That bran and nutritious germ component remains intact in all forms of brown rice, meaning that, in eating brown rice, you get the full nutritional benefit, while also getting a healthier calorie intake. Brown rice has a lower glycemic index, and it has been found to reduce blood sugar levels and potentially even lower high blood pressure and the risk of chronic diseases, including heart disease and some types of cancer [2].

Is rice a good carb for weight loss?

It can definitely be. Rice being high in carbohydrates can sometimes make people nervous that consuming it might lead to weight gain, but the reality is the opposite.

Eating whole grains like brown rice has been found to be really good for weight loss, with one study finding that people who regularly ate high-carbohydrate whole grains such as brown or coloured rice had a higher resting metabolism and didn't absorb as many calories during digestion [9].

Does the type of rice you eat impact your weight loss?

While specific studies have been conducted on the overall relationship between rice and health, the studies between rice and weight gain and weight loss are a lot less concrete. A few studies have suggested that due to white rice's higher glycemic index, it can increase weight gain, with one study even specifically linking white rice to belly fat, but other studies have shown no real link between white rice consumption and where you gain weight [10].

If you choose brown or wild rice though, you are choosing to eat whole grains over refined grains which have been found to not only support weight loss and weight management but also improve other health issues such as high blood pressure and high blood sugar [5]

What is the recommended serving size of rice?

In the UK, a serving size of rice is 50g uncooked or 150g cooked [3].

How to include rice in your weight loss diet

The versatility of rice means that it's an exciting addition to any diet and can be utilised both as a belly-filling side or a feature of a dish. Maybe next time you're cooking, try making a fried rice chock full of leafy green vegetables, or a hearty rice-based soup to ward off those between-season chills.

Unsure how best to navigate the world of rice? Juniper's Weight Reset Programme has your back. With expert health coaching and dietitian support, this programme is specifically designed to equip you with the tools to achieve both the body weight and the healthy lifestyle you want.

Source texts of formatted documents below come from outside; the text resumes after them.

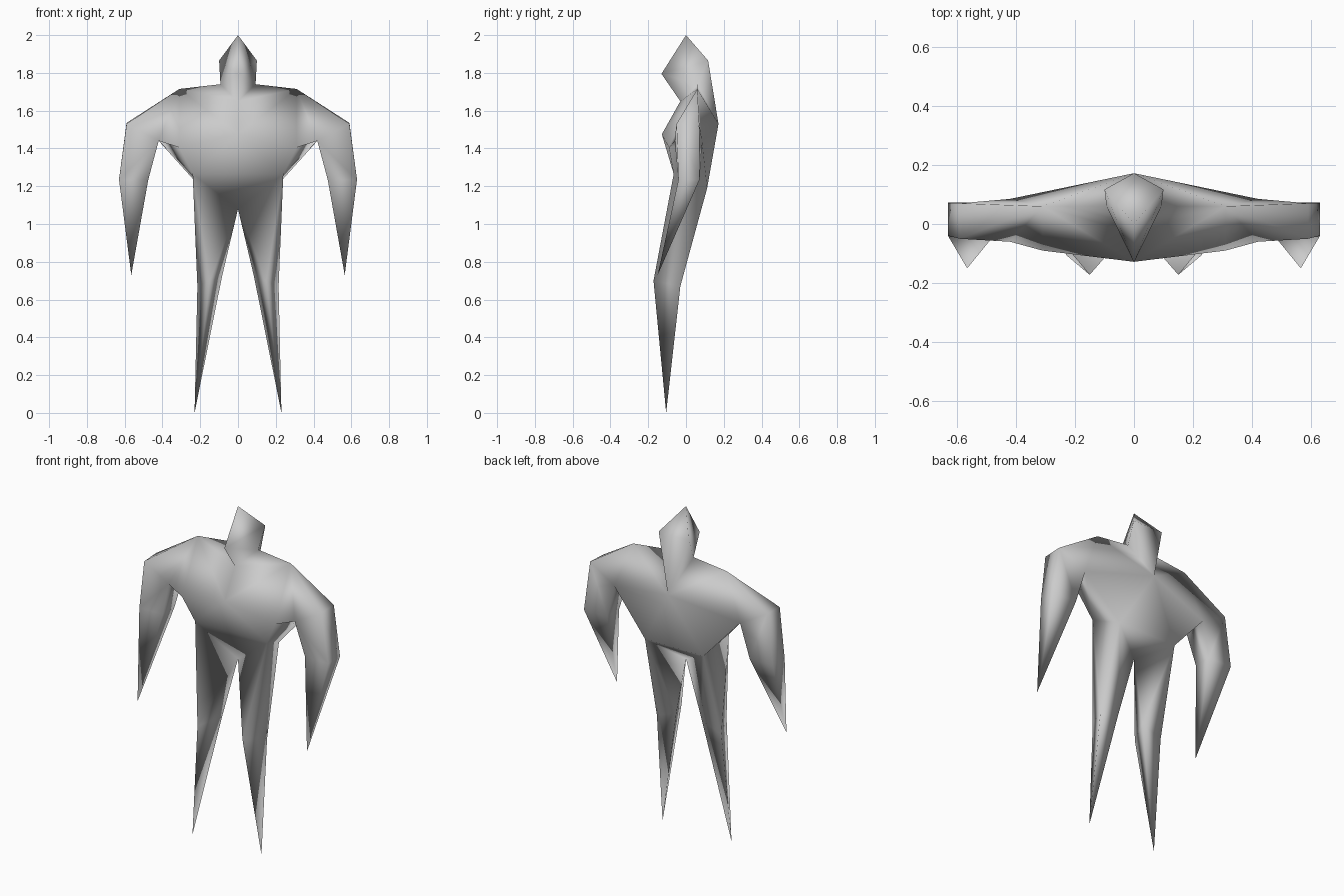
import bpy, bmesh

if "Cube" in bpy.data.objects:
    bpy.data.objects.remove(bpy.data.objects["Cube"])

bm = bmesh.new()
cache = {}


def vert(p):
    p = tuple(round(c, 4) + 0.0 for c in p)
    if p not in cache:
        cache[p] = bm.verts.new(p)
    return cache[p]


def face(*pts):
    """Add a face and its mirror image (once only if it spans the centre)."""
    for s in (1, -1):
        vs = [vert((s * x, y, z)) for x, y, z in pts]
        if bm.faces.get(vs) is None:
            bm.faces.new(vs)


def loft(a, b):
    """Join two rings; a single-point ring makes a spike."""
    n = len(a)
    for i in range(n):
        j = (i + 1) % n
        if len(b) == 1:
            face(a[i], a[j], b[0])
        else:
            face(a[i], a[j], b[j])
            face(a[i], b[j], b[i])


def flip(p):
    return (-p[0], p[1], p[2])


# Landmarks of the head and neck
crown, chin = (0, 0, 2.0), (0, -0.13, 1.795)
temple = (0.10, 0.117, 1.865)
throat, neck = (0, -0.03, 1.65), (0.093, 0.06, 1.74)
# Landmarks of the torso
spine, chest = (0, 0.172, 1.53), (0, -0.128, 1.475)
shoulder, pec = (0.31, 0.06, 1.715), (0.31, -0.09, 1.405)
waist, hip, crotch = (0.24, -0.065, 1.265), (0.195, 0.112, 1.19), (0, 0, 1.08)
# Rings of the arm and leg
upper_arm = [(0.59, -0.05, 1.53), (0.59, 0.07, 1.535), (0.42, 0.085, 1.44), (0.42, -0.06, 1.44)]
elbow = [(0.63, -0.04, 1.235), (0.63, 0.072, 1.235), (0.475, 0.072, 1.235), (0.475, -0.04, 1.235)]
hand = [(0.565, -0.15, 0.73)]
knee = [(0.15, -0.172, 0.70), (0.215, -0.03, 0.67), (0.085, -0.03, 0.72)]
foot = [(0.23, -0.105, 0.0)]
out_f, out_b, pit_b, pit_f = upper_arm

# Head and neck
face(crown, temple, flip(temple))
face(crown, chin, temple)
face(temple, chin, neck)
face(chin, throat, neck)
face(temple, neck, spine)
face(temple, spine, flip(temple))

# Torso front
face(throat, shoulder, neck)
face(throat, chest, shoulder)
face(chest, pec, shoulder)
face(chest, waist, pec)
face(chest, flip(waist), waist)
face(waist, flip(waist), crotch)

# Torso back and flanks
face(neck, shoulder, spine)
face(spine, shoulder, pit_b)
face(spine, pit_b, hip)
face(spine, hip, flip(hip))
face(hip, flip(hip), crotch)
face(pec, pit_f, pit_b)
face(pec, pit_b, waist)
face(pit_b, hip, waist)

# Shoulder caps
face(shoulder, pec, pit_f)
face(shoulder, pit_f, out_f)
face(shoulder, out_f, out_b)
face(shoulder, out_b, pit_b)

# Arms and legs
loft(upper_arm, elbow)
loft(elbow, hand)
loft([waist, hip, crotch], knee)
loft(knee, foot)

bmesh.ops.recalc_face_normals(bm, faces=bm.faces)
for f in bm.faces:
    f.smooth = True
mesh = bpy.data.meshes.new("figure_body")
bm.to_mesh(mesh)
bm.free()
bpy.context.collection.objects.link(bpy.data.objects.new("figure_body", mesh))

Through professional guidance and ongoing support, Juniper's Weight Reset Programme has the map ready to help you on your weight loss journey.

Image credit: Pille R. Priske / Unsplash